      Please don't leave dog mess in a plastic bag at the side of the path or hanging on trees, hedges or fences. This is still a littering offence.

      If you see someone else leaving the mess from their dog on public land, you can ask them to pick it up. If they refuse, you are encouraged to contact States Works, the Agriculture Team or the Police with any details that may help lead to a successful prosecution (e.g. vehicle registration of dog owner/walker, description of dog and owner, etc). All calls will be dealt with in the strictest confidence.

      Wildlife and dogs
      Dog owners should always prevent their dog from chasing or disturbing wildlife, especially birds. Birds are particularly vulnerable during the breeding season, February to July.

      Registered Assistance Dogs
      Owners of guide dogs are exempt from the Control of Dogs Ordinance. However, such owners are still legally required to pick up faeces left by their dogs in public places.

  • Beach BBQs

    • All persons intending to hold barbecues and/or beach parties etc. on States land (which includes beaches) after 8pm are reminded that a licence is required.
      A minimum notice of 24 hours must be given.

      During July and August there will be no licences issued to persons wishing to hold a Beach Party or Barbecue on Saye Bay or Arch Bay after 8pm.

      Beach barbeques should be lit well below the high tide mark and away from coastal dune or grassland vegetation. 

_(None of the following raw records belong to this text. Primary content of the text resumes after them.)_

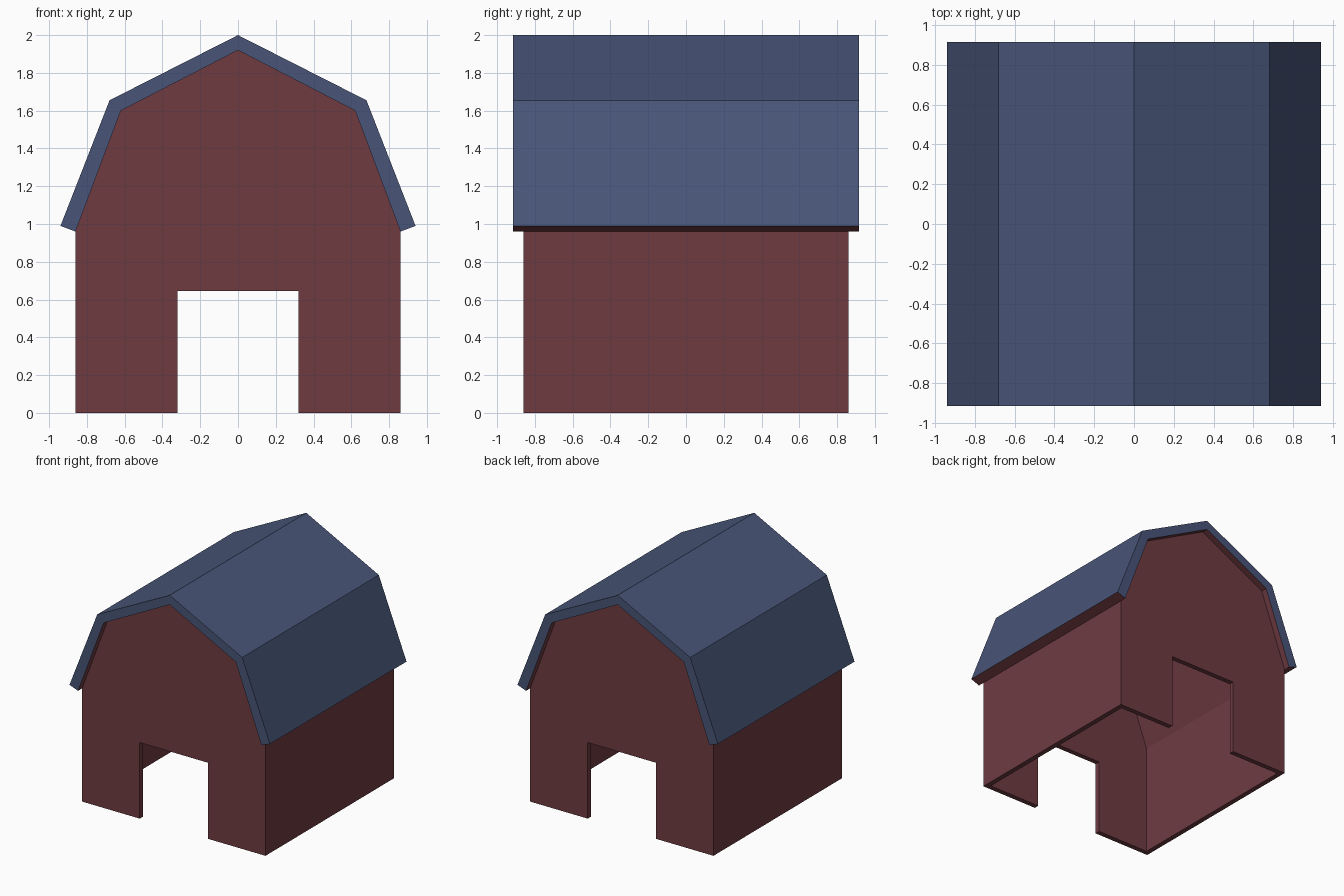
import bpy, bmesh

if "Cube" in bpy.data.objects:
    bpy.data.objects.remove(bpy.data.objects["Cube"])


def material(name, rgb):
    m = bpy.data.materials.new(name)
    m.diffuse_color = (*rgb, 1.0)
    m.use_nodes = True
    m.node_tree.nodes["Principled BSDF"].inputs["Base Color"].default_value = m.diffuse_color
    return m


RED = material("barn red", (0.156, 0.0437, 0.053))
BLUE = material("roof slate blue", (0.0648, 0.0908, 0.188))


def mirrored(half):
    """Full outline from its right half, listed from bottom right up to the ridge."""
    return half + [(-x, z) for x, z in reversed(half) if x > 0]


def prism(name, outline, y0, y1, mats):
    """Extrude an x-z outline along y."""
    bm = bmesh.new()
    face = bm.faces.new([bm.verts.new((x, y0, z)) for x, z in outline])
    ext = bmesh.ops.extrude_face_region(bm, geom=[face])
    moved = [v for v in ext["geom"] if isinstance(v, bmesh.types.BMVert)]
    bmesh.ops.translate(bm, verts=moved, vec=(0, y1 - y0, 0))
    bmesh.ops.recalc_face_normals(bm, faces=bm.faces)
    mesh = bpy.data.meshes.new(name)
    bm.to_mesh(mesh)
    bm.free()
    for m in mats:
        mesh.materials.append(m)
    ob = bpy.data.objects.new(name, mesh)
    bpy.context.collection.objects.link(ob)
    return ob


def cut(target, cutter):
    cutter.hide_render = True
    cutter.hide_set(True)
    mod = target.modifiers.new(cutter.name, 'BOOLEAN')
    mod.operation = 'DIFFERENCE'
    mod.solver = 'EXACT'
    mod.object = cutter


# Walls: gambrel block, hollowed from below, doorway through both gables
T = 0.043
eave_line = [(0.86, 0.96), (0.62, 1.60), (0, 1.92)]
walls = prism("walls", mirrored([(0.86, 0)] + eave_line), -0.86, 0.86, [RED])
room = mirrored([(0.86 - T, -0.2), (0.86 - T, 0.952), (0.5855, 1.569), (0, 1.872)])
cut(walls, prism("room_cutter", room, -0.86 + T, 0.86 - T, [RED]))
door = mirrored([(0.32, -0.1), (0.32, 0.645)])
cut(walls, prism("doorway_cutter", door, -1.2, 1.2, [RED]))

# Roof: bent slab resting on the walls, overhanging both gables
top = mirrored([(0.94, 0.99), (0.68, 1.655), (0, 2.0)])
roof = prism("roof", top + mirrored(eave_line)[::-1], -0.915, 0.915, [BLUE, RED])

# Undersides and eave edges of the roof are red
for p in roof.data.polygons:
    p.material_index = 1 if p.normal.z < -0.05 else 0
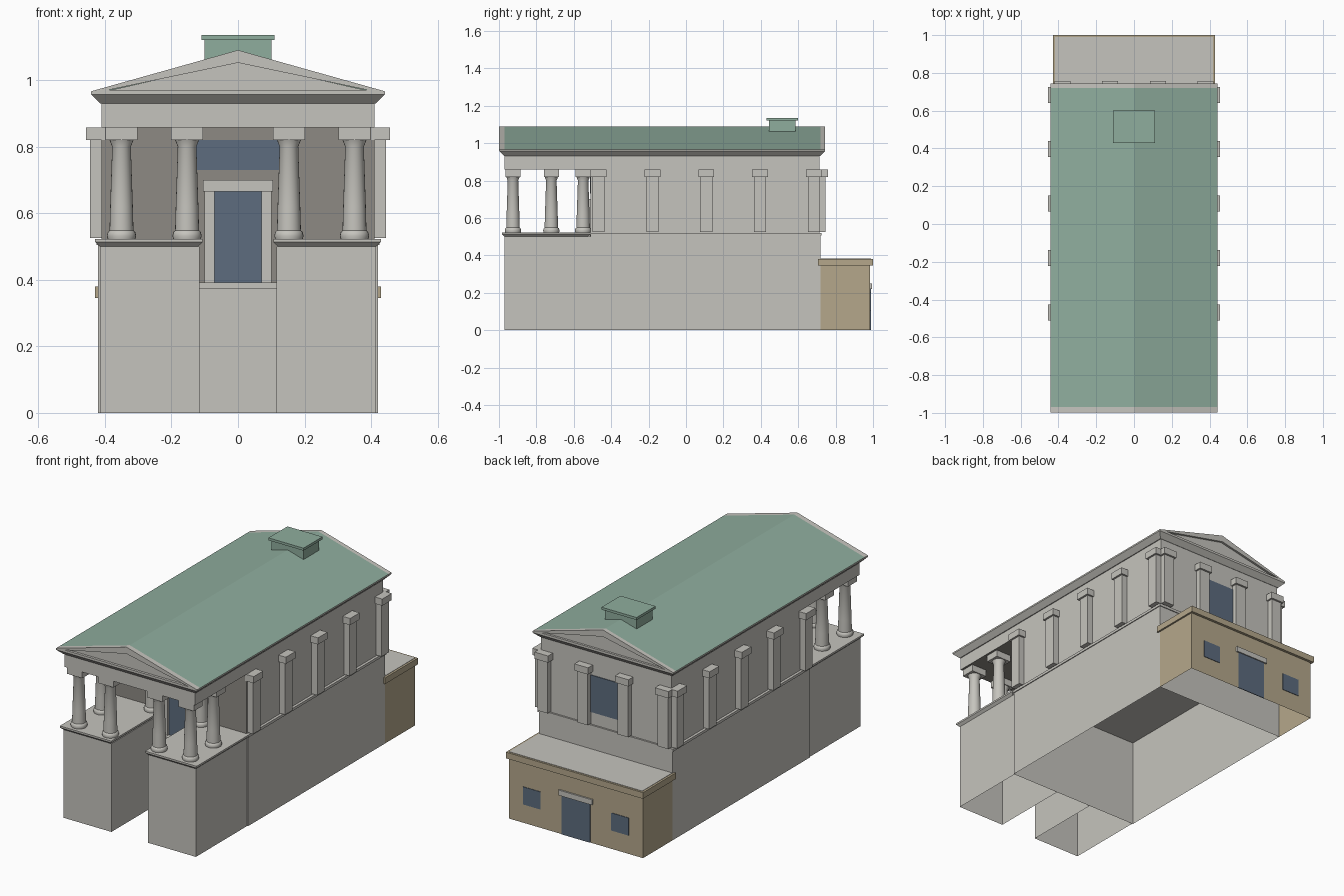
import bpy, bmesh, math
from mathutils import Vector

cube = bpy.data.objects.get("Cube")
if cube:
    bpy.data.objects.remove(cube, do_unlink=True)


def material(name, rgb):
    m = bpy.data.materials.new(name)
    m.use_nodes = True
    m.diffuse_color = (*rgb, 1)
    m.node_tree.nodes["Principled BSDF"].inputs["Base Color"].default_value = (*rgb, 1)
    return m


STONE = material("pale_stone", (0.56, 0.55, 0.51))
SHADE = material("dark_stone", (0.27, 0.255, 0.23))
GREEN = material("copper_green", (0.275, 0.42, 0.34))
TAN = material("tan_brick", (0.46, 0.39, 0.26))
BLUE = material("blue_glass", (0.11, 0.15, 0.21))


def finish(name, bm, *mats):
    bmesh.ops.recalc_face_normals(bm, faces=bm.faces)
    me = bpy.data.meshes.new(name)
    bm.to_mesh(me)
    bm.free()
    ob = bpy.data.objects.new(name, me)
    bpy.context.collection.objects.link(ob)
    for m in mats:
        me.materials.append(m)
    return ob


def drop_faces(ob, directions):
    """Open a box on the sides that face the given directions."""
    bm = bmesh.new()
    bm.from_mesh(ob.data)
    gone = [f for f in bm.faces if any(f.normal.dot(Vector(d)) > 0.9 for d in directions)]
    bmesh.ops.delete(bm, geom=gone, context='FACES')
    bm.to_mesh(ob.data)
    bm.free()


def paint(ob, direction, index):
    for p in ob.data.polygons:
        if p.normal.dot(Vector(direction)) > 0.9:
            p.material_index = index


def box(name, x, y, z, *mats, flare=0):
    """Box from ranges; flare widens the top rim outwards."""
    bm = bmesh.new()
    bmesh.ops.create_cube(bm, size=1)
    for v in bm.verts:
        grow = flare if v.co.z > 0 else 0
        v.co = [r[1] + g if c > 0 else r[0] - g
                for c, r, g in zip(v.co, (x, y, z), (grow, grow, 0))]
    return finish(name, bm, *mats)


def moulding(name, x, y, z, out):
    """Slab on a sloping underside; z holds bottom, break and top."""
    box(name + "_slope", x, y, z[:2], STONE, flare=out)
    box(name + "_slab", (x[0] - out, x[1] + out), (y[0] - out, y[1] + out), z[1:], STONE)


def prism(name, points, y, mat):
    bm = bmesh.new()
    face = bm.faces.new([bm.verts.new((px, y[0], pz)) for px, pz in points])
    ext = bmesh.ops.extrude_face_region(bm, geom=[face])["geom"]
    bmesh.ops.translate(bm, vec=(0, y[1] - y[0], 0),
                        verts=[v for v in ext if isinstance(v, bmesh.types.BMVert)])
    return finish(name, bm, mat)


def span(centre, width):
    return (centre - width / 2, centre + width / 2)


def side_span(s, a, b):
    return tuple(sorted((s * a, s * b)))


DOWN = (0, 0, -1)

# Lower body and raised cella
body = box("lower_body", (-0.42, 0.42), (-0.51, 0.72), (0, 0.505), STONE)
drop_faces(body, [DOWN])
box("body_ledge", (-0.425, 0.425), (-0.51, 0.725), (0.505, 0.52), STONE)
cella = box("cella_wall", (-0.41, 0.41), (-0.51, 0.715), (0.52, 0.86), STONE, SHADE)
paint(cella, (0, -1, 0), 1)

# Porch piers with moulded caps
for s in (-1, 1):
    side = "right" if s < 0 else "left"
    pier = box(side + "_porch_pier", side_span(s, 0.115, 0.415), (-0.97, -0.51), (0, 0.5), STONE)
    drop_faces(pier, [DOWN])
    moulding(side + "_pier_cap", side_span(s, 0.12, 0.415), (-0.97, -0.525),
             (0.5, 0.513, 0.523), 0.014)

# Entrance: landing, dark wall, door, frame and upper window
box("landing", (-0.115, 0.115), (-0.55, -0.51), (0.373, 0.391), STONE)
box("entrance_wall", (-0.115, 0.115), (-0.514, -0.51), (0.391, 0.525), SHADE)
box("front_door", (-0.07, 0.07), (-0.519, -0.51), (0.391, 0.665), BLUE)
box("front_window", (-0.13, 0.13), (-0.514, -0.51), (0.73, 0.82), BLUE)
for s in (-1, 1):
    box("door_jamb", side_span(s, 0.07, 0.1), (-0.53, -0.51), (0.391, 0.665), STONE)
box("door_lintel", (-0.105, 0.105), (-0.535, -0.51), (0.665, 0.7), STONE)


# Columns turned from a profile
def column(x, y):
    profile = [(0, 0.52), (0.041, 0.52), (0.044, 0.532), (0.041, 0.544), (0.036, 0.548),
               (0.034, 0.62), (0.028, 0.8), (0.036, 0.82), (0, 0.82)]
    bm = bmesh.new()
    vs = [bm.verts.new((r, 0, z)) for r, z in profile]
    es = [bm.edges.new(p) for p in zip(vs, vs[1:])]
    bmesh.ops.spin(bm, geom=vs + es, axis=(0, 0, 1), cent=(0, 0, 0),
                   angle=math.tau, steps=24)
    bmesh.ops.remove_doubles(bm, verts=bm.verts, dist=0.0001)
    bmesh.ops.translate(bm, verts=bm.verts, vec=(x, y, 0))
    ob = finish("column", bm, STONE)
    bpy.ops.object.select_all(action='DESELECT')
    ob.select_set(True)
    bpy.context.view_layer.objects.active = ob
    bpy.ops.object.shade_smooth_by_angle(angle=math.radians(40))
    box("column_capital", span(x, 0.096), span(y, 0.08), (0.82, 0.858), STONE)


for s in (-1, 1):
    for x, y in ((0.35, -0.925), (0.153, -0.925), (0.35, -0.72), (0.153, -0.55)):
        column(s * x, y)

# Pilasters along the sides and the back
for s in (-1, 1):
    for i in range(5):
        y = -0.468 + i * 0.288
        box("side_pilaster", side_span(s, 0.4, 0.445), span(y, 0.065), (0.525, 0.82), STONE)
        box("side_pilaster_capital", side_span(s, 0.4, 0.456), span(y, 0.085),
            (0.82, 0.858), STONE)
    for x in (0.127, 0.378):
        box("back_pilaster", span(s * x, 0.065), (0.7, 0.747), (0.525, 0.82), STONE)
        box("back_pilaster_capital", span(s * x, 0.085), (0.7, 0.758), (0.82, 0.858), STONE)
box("back_window", (-0.1, 0.1), (0.71, 0.719), (0.59, 0.8), BLUE)

# Entablature and cornice
beam = box("entablature", (-0.41, 0.41), (-0.97, 0.715), (0.858, 0.93), STONE, SHADE)
paint(beam, DOWN, 1)
moulding("cornice", (-0.415, 0.415), (-0.972, 0.717), (0.93, 0.957, 0.966), 0.027)

# Roof and the two pediments
prism("roof", [(-0.442, 0.966), (0.442, 0.966), (0, 1.09)], (-0.97, 0.72), GREEN)
for name, outer, inner, panel in (("front", -0.999, -0.97, -0.985),
                                  ("back", 0.744, 0.72, 0.732)):
    for s in (-1, 1):
        prism(name + "_raking_cornice",
              [(s * 0.442, 0.966), (0, 1.09), (0, 1.052), (s * 0.39, 0.97), (s * 0.39, 0.966)],
              (outer, inner), STONE)
    prism(name + "_tympanum", [(-0.4, 0.966), (0.4, 0.966), (0, 1.055)], (panel, inner), STONE)
    box(name + "_pediment_sill", (-0.4, 0.4), sorted((outer, inner)), (0.964, 0.97), STONE)

# Roof vent
box("roof_vent", (-0.1, 0.1), (0.445, 0.585), (1.03, 1.121), GREEN)
box("roof_vent_cap", (-0.11, 0.11), (0.43, 0.6), (1.121, 1.135), GREEN)

# Rear annex with door and windows
annex = box("annex", (-0.42, 0.42), (0.72, 0.985), (0, 0.345), TAN)
drop_faces(annex, [DOWN, (0, -1, 0)])
box("annex_roof_edge", (-0.43, 0.43), (0.705, 1), (0.345, 0.38), TAN)
box("annex_roof", (-0.418, 0.418), (0.71, 0.989), (0.378, 0.382), STONE)
box("annex_door", (-0.09, 0.09), (0.984, 0.988), (0, 0.22), BLUE)
box("annex_lintel", (-0.105, 0.105), (0.984, 0.994), (0.22, 0.25), STONE)
for s in (-1, 1):
    box("annex_window", span(s * 0.277, 0.11), (0.984, 0.988), (0.105, 0.205), BLUE)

    • Please take your litter home with you or place it in an appropriate litter bin;

    • Take plastic items onto the beach rather than glass;

    • Barbeques and contained fires in a small fire bowl or bucket only:

      • Keep water nearby

      • Barbeque or fire to be lit below the high tide mark after 5pm and put out by midnight

      • In a spot where smoke wont disturb other people

      • Dowse embers thoroughly with water until cold and remove from the beach to a litter bin

      • Ensure the sand is dowsed with water until cold

    • Avoid disturbing wildlife;

    • Show respect for all other beach users;

    • Keep music to a respectful volume which does not disturb other beach users;

    • Ensure that you know the time and height of high tide.

    • For the Beach Barbeque Application Form click pdf icon here [464kb]or see the downloads section of this page.

  • Parks & Gardens

    • Alderney has a rich horticultural heritage which is reflected in its parks and gardens. States Works Agriculture Team looks after sites island-wide, including Memorial Gardens, St Anne's Churchyard, The Nunnery Heritage Site, The Butes and Butes Playpark and many other island gardens and plantations.